It’s always bothered me when critics call a work or performer “boring,” but now Susan Sontag, in her 1965 essay “One Culture and the New Sensibility” (from Against Interpretation), helps put my finger on why:
The charge of boredom is hypocritical….Boredom is only another name for a certain species of frustration.
The moment a critic declares (through her nose) that she is bored, she’s abdicated her responsibility: to illuminate causes, not just effects. “Boring” is like “wonderful” or “marvelous” or “splendid”–it says nothing except that you liked something or didn’t, and that you are so self-evidently justified in your taste (because you are you, and you are marvelous) that you needn’t bother to say more. That’s why teenagers, with their uncanny ability to make the most of adults’ worst traits, love the b-word: they understand “boring” annuls all argument and holds the listener at bay.

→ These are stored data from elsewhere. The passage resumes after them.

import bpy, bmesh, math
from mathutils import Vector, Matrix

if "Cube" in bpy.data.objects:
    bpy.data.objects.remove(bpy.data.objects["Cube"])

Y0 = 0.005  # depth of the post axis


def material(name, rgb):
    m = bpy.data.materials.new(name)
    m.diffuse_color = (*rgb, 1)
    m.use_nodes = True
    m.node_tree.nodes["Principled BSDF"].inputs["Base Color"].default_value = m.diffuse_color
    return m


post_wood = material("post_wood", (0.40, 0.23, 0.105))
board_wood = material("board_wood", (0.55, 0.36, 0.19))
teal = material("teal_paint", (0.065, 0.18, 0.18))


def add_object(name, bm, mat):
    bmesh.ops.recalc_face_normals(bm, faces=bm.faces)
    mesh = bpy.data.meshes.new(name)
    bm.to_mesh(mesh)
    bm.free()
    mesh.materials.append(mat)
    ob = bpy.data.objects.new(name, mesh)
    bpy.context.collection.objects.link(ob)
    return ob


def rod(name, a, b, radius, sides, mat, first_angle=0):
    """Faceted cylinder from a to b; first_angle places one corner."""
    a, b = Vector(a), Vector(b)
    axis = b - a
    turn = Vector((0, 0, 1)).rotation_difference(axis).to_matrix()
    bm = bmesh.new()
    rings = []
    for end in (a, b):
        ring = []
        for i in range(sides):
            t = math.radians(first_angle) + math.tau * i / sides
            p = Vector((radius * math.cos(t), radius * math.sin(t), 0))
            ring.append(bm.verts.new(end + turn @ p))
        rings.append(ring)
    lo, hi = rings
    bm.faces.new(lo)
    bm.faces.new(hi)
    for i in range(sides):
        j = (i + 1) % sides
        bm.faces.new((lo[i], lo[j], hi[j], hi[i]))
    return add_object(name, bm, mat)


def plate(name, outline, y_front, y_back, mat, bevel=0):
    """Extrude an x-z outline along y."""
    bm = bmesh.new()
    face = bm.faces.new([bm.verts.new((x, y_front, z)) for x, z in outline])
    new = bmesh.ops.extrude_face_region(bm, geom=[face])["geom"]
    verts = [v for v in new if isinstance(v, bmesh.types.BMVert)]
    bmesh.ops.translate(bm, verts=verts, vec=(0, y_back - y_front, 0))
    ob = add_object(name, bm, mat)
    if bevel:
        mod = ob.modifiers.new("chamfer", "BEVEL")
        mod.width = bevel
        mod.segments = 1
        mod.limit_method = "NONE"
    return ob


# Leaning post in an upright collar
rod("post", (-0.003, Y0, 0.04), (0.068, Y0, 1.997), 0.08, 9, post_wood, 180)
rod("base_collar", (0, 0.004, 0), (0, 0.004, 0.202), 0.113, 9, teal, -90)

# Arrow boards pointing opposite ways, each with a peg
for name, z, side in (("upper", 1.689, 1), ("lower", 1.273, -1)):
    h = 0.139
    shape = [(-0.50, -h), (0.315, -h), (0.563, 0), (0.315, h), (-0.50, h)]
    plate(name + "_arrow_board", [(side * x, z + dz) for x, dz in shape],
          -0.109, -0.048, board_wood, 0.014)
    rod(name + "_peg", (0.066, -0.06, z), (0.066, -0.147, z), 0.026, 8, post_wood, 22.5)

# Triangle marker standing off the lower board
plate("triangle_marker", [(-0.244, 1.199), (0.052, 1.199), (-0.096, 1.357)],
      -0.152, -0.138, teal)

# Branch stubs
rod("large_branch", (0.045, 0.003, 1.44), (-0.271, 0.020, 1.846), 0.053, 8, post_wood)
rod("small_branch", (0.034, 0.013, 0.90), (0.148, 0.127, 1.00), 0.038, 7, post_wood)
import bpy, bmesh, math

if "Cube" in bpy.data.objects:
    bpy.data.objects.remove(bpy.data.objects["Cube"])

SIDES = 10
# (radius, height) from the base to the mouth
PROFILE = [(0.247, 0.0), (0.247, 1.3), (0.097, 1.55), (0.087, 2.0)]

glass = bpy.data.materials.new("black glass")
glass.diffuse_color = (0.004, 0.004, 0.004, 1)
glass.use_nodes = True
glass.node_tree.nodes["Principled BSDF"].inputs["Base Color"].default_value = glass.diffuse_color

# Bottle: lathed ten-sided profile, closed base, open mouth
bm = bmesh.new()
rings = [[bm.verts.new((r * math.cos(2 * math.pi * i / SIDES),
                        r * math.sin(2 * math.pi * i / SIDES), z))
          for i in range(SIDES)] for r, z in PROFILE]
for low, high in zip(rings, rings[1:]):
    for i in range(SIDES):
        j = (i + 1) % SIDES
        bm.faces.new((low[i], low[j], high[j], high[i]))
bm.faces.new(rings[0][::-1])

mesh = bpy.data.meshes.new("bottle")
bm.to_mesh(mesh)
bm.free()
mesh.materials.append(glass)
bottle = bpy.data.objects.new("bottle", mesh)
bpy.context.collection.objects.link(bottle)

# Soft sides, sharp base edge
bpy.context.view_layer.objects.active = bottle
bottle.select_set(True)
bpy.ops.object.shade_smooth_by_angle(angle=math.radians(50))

For a critic, it’s also stingy, backing away right when the writer needs to move in. It’s arrogant, asserting, “I am so much better than this dance/this performer that I will not deign to explain.”
Explanation is a humble thing–what subordinates do, never their bosses. “Boring,” on the other hand, is the aristocrat of response: a seeming explanation that tells you nothing (why Sontag calls it hypocritical). By means of indolence, the critic asserts her dominion over the reader and the art.